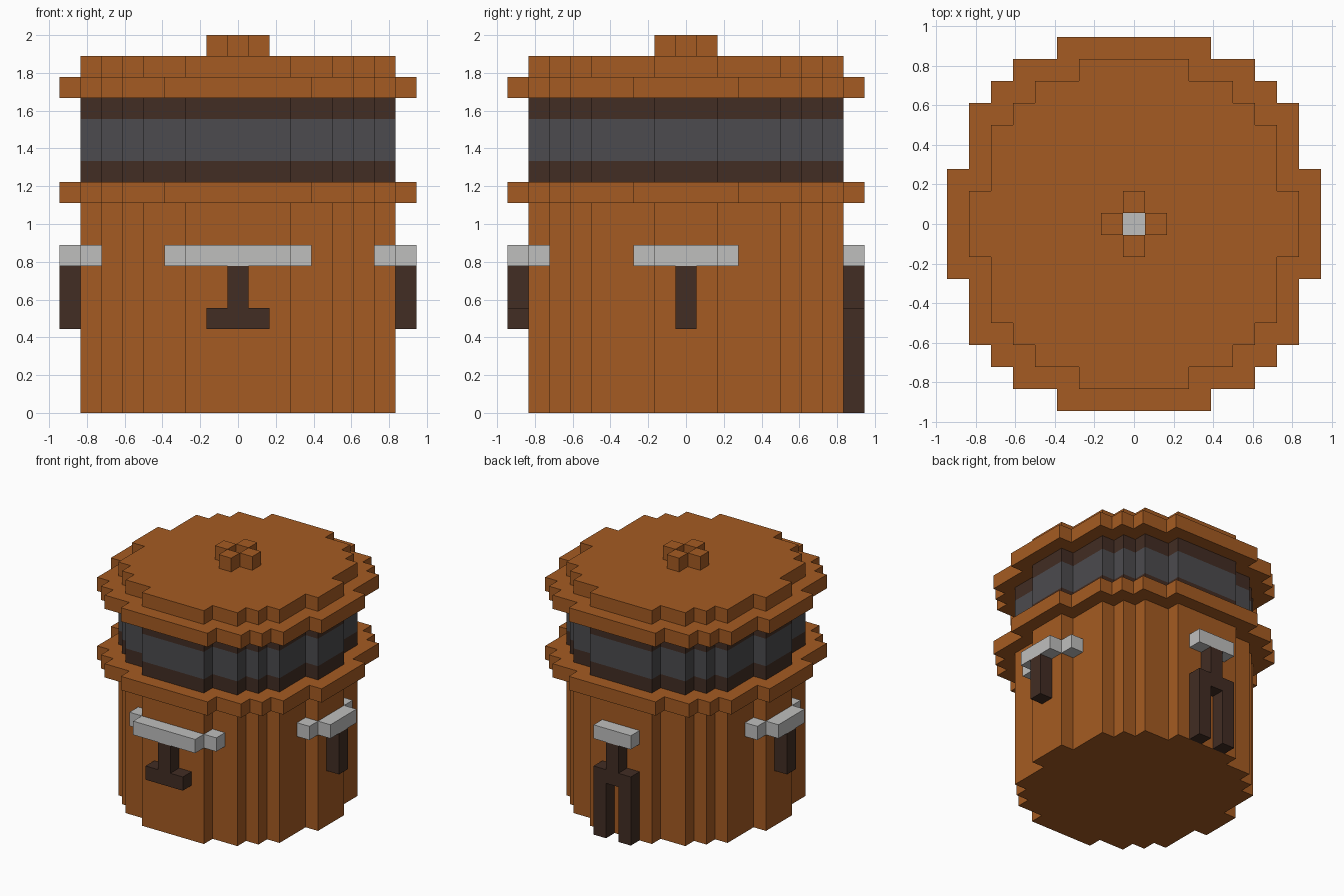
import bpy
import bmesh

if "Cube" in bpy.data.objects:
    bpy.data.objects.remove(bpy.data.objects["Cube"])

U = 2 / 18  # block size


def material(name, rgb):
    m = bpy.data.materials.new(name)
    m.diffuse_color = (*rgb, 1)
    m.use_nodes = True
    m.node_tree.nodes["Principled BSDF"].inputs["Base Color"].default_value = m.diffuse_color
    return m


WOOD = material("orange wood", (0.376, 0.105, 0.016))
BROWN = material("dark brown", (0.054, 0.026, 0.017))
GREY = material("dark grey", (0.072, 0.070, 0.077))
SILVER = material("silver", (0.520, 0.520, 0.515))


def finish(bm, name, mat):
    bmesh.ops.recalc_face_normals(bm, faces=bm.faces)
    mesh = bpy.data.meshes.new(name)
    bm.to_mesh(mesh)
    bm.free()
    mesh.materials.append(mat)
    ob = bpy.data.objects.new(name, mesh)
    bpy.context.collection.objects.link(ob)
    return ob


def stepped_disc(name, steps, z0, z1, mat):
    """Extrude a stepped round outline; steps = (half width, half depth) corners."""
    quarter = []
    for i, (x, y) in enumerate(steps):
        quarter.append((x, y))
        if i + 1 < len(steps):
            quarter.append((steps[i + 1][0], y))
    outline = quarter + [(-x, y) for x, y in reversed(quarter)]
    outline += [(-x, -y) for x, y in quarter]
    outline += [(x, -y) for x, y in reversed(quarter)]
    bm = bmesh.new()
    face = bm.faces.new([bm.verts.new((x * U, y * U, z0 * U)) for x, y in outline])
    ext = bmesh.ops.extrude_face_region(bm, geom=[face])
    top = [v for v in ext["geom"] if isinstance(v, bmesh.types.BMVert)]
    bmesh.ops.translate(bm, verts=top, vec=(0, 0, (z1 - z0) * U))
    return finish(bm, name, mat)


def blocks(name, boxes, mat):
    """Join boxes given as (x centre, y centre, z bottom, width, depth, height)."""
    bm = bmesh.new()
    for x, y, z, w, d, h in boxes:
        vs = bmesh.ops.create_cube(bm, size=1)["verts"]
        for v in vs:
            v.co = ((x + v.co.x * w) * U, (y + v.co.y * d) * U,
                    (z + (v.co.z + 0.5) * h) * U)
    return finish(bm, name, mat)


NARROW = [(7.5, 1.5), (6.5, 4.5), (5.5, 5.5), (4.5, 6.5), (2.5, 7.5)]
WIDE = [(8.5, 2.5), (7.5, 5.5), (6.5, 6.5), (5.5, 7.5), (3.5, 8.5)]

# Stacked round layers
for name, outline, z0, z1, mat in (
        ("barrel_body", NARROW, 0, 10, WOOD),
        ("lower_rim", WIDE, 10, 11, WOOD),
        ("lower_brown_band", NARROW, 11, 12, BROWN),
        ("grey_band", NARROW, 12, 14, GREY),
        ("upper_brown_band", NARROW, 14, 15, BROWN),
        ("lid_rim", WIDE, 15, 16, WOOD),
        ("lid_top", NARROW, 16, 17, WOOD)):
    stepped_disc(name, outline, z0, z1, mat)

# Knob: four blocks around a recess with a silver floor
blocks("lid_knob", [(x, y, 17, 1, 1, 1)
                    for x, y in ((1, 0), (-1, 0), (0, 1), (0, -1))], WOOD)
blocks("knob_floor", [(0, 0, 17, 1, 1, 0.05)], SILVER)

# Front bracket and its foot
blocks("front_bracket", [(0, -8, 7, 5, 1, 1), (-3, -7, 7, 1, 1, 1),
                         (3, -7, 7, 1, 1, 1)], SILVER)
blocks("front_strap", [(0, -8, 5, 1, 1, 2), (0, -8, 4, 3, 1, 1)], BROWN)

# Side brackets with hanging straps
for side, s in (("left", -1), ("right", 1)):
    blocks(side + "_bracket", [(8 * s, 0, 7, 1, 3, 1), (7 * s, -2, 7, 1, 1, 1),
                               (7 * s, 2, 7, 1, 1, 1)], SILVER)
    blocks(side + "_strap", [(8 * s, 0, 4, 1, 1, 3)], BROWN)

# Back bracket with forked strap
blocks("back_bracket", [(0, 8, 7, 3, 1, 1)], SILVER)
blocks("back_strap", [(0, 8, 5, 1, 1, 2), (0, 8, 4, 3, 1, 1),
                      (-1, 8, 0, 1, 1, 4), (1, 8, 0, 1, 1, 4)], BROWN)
# # #
◆ Your instructions ◆
The lines holding the word "outline" are the answer. Pull them out of the records and copy them.

◆ Written reply ◆
    """Extrude a stepped round outline; steps = (half width, half depth) corners."""
    outline = quarter + [(-x, y) for x, y in reversed(quarter)]
    outline += [(-x, -y) for x, y in quarter]
    outline += [(x, -y) for x, y in reversed(quarter)]
    face = bm.faces.new([bm.verts.new((x * U, y * U, z0 * U)) for x, y in outline])
for name, outline, z0, z1, mat in (
    stepped_disc(name, outline, z0, z1, mat)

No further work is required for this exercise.